[DESCRIPTION OF THE TASK] Read the data below line by line and copy each one with "verts" in it.

[PROVIDED ENTRIES]
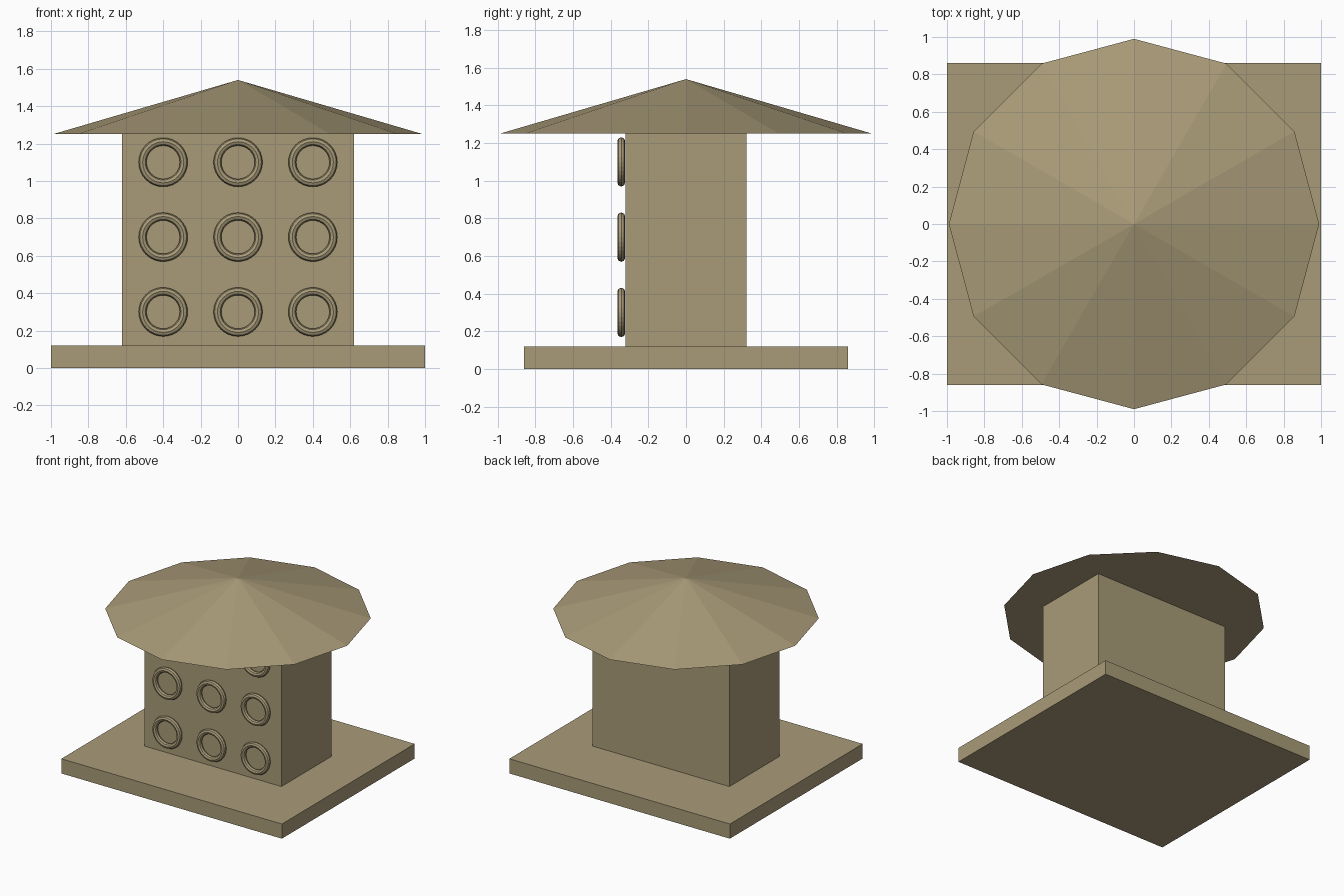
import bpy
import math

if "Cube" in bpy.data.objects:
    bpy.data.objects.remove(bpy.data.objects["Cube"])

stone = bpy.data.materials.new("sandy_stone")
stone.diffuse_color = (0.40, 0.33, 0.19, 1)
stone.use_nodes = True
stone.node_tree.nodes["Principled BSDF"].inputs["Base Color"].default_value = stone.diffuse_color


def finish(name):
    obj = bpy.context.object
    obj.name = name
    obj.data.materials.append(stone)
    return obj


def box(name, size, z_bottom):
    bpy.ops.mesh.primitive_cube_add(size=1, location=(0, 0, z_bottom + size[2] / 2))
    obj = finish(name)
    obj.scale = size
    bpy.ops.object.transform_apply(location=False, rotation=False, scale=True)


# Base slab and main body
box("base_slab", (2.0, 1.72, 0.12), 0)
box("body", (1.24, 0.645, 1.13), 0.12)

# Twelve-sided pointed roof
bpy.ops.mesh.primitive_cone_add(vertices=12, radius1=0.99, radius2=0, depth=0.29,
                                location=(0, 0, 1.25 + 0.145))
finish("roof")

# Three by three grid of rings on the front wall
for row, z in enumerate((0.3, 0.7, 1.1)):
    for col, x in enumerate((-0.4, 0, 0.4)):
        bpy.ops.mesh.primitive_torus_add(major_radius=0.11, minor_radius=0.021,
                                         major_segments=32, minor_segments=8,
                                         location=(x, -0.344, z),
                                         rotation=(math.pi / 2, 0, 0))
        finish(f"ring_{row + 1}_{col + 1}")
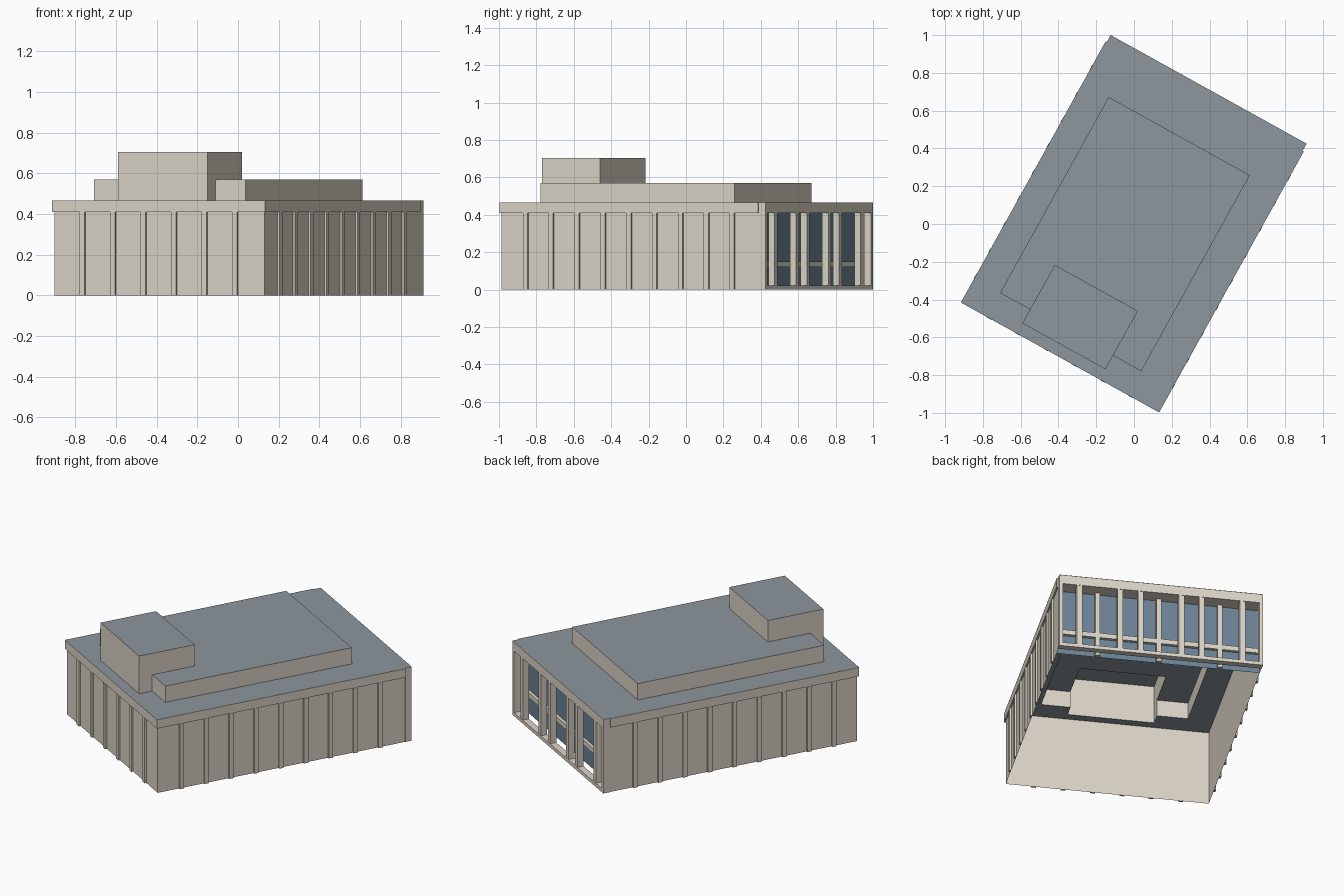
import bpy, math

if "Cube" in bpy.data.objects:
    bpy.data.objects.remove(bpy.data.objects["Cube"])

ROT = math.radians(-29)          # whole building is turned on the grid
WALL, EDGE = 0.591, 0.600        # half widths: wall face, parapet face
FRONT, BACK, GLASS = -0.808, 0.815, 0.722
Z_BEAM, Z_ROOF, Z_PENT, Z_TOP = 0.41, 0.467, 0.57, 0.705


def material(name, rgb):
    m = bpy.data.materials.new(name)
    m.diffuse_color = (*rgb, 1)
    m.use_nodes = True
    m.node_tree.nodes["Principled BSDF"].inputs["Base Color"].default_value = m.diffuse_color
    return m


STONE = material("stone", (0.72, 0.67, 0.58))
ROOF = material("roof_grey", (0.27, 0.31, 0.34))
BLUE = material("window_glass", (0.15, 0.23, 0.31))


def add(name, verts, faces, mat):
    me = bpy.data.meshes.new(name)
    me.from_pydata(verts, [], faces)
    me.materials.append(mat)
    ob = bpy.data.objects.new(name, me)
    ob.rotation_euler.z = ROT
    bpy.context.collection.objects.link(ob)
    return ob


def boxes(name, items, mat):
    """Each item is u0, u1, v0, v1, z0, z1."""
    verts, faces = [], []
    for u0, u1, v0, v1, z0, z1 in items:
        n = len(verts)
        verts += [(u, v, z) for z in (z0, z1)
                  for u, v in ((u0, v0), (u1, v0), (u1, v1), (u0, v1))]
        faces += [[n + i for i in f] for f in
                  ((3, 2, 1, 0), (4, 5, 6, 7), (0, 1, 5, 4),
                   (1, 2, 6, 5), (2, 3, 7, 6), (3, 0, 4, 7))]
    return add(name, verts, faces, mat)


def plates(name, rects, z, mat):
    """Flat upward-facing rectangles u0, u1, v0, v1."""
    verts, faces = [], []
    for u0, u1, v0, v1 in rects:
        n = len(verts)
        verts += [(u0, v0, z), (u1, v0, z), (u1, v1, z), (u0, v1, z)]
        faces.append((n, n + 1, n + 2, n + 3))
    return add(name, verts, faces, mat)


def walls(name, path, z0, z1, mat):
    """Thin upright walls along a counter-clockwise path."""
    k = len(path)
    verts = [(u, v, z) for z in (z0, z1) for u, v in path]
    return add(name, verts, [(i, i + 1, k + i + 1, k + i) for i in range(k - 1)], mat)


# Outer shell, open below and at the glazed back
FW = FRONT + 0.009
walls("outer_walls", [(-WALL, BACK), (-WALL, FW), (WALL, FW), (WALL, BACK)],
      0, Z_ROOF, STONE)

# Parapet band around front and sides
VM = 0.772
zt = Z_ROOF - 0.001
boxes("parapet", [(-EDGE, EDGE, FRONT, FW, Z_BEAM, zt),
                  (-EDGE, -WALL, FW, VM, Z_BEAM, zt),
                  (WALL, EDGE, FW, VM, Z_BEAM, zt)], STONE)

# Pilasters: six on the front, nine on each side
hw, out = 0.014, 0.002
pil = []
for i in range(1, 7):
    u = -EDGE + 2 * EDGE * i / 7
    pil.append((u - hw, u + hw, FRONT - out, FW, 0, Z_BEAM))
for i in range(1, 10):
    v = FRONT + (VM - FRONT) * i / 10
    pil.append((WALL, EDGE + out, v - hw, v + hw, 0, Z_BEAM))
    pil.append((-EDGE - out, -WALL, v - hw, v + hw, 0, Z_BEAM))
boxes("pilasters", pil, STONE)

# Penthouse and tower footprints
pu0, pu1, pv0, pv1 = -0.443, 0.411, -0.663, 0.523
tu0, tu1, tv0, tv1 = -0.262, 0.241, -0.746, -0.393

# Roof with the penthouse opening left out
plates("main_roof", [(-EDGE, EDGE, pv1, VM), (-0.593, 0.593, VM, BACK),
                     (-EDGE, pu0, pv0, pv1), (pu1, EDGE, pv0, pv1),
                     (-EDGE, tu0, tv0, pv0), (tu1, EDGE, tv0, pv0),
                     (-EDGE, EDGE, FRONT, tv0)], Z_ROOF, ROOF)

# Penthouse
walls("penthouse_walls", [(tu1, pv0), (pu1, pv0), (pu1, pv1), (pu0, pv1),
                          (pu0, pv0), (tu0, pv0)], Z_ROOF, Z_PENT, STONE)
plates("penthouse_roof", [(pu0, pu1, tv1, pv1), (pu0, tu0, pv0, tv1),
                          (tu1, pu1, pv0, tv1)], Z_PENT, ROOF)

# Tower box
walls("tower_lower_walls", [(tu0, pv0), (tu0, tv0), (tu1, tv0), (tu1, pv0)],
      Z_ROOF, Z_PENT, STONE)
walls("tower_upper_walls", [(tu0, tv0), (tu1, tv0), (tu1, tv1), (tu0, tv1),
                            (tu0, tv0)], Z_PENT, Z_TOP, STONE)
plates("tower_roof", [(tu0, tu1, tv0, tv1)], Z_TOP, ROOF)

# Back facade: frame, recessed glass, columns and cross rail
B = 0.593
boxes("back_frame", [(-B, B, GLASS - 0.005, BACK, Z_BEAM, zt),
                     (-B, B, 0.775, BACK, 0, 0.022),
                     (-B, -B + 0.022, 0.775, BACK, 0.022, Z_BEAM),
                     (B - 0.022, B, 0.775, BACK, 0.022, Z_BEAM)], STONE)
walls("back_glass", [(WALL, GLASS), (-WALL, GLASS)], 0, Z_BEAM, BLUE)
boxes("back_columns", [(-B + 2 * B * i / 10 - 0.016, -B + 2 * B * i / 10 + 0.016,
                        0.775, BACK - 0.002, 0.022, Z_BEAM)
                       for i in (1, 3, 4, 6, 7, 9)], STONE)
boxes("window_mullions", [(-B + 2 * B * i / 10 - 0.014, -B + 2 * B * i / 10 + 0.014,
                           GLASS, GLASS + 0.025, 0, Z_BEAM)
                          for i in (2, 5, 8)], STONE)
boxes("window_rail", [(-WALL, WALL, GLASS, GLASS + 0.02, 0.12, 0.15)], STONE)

[WORKED SOLUTION]
def add(name, verts, faces, mat):
    me.from_pydata(verts, [], faces)
    verts, faces = [], []
        n = len(verts)
        verts += [(u, v, z) for z in (z0, z1)
    return add(name, verts, faces, mat)
    verts, faces = [], []
        n = len(verts)
        verts += [(u0, v0, z), (u1, v0, z), (u1, v1, z), (u0, v1, z)]
    return add(name, verts, faces, mat)
    verts = [(u, v, z) for z in (z0, z1) for u, v in path]
    return add(name, verts, [(i, i + 1, k + i + 1, k + i) for i in range(k - 1)], mat)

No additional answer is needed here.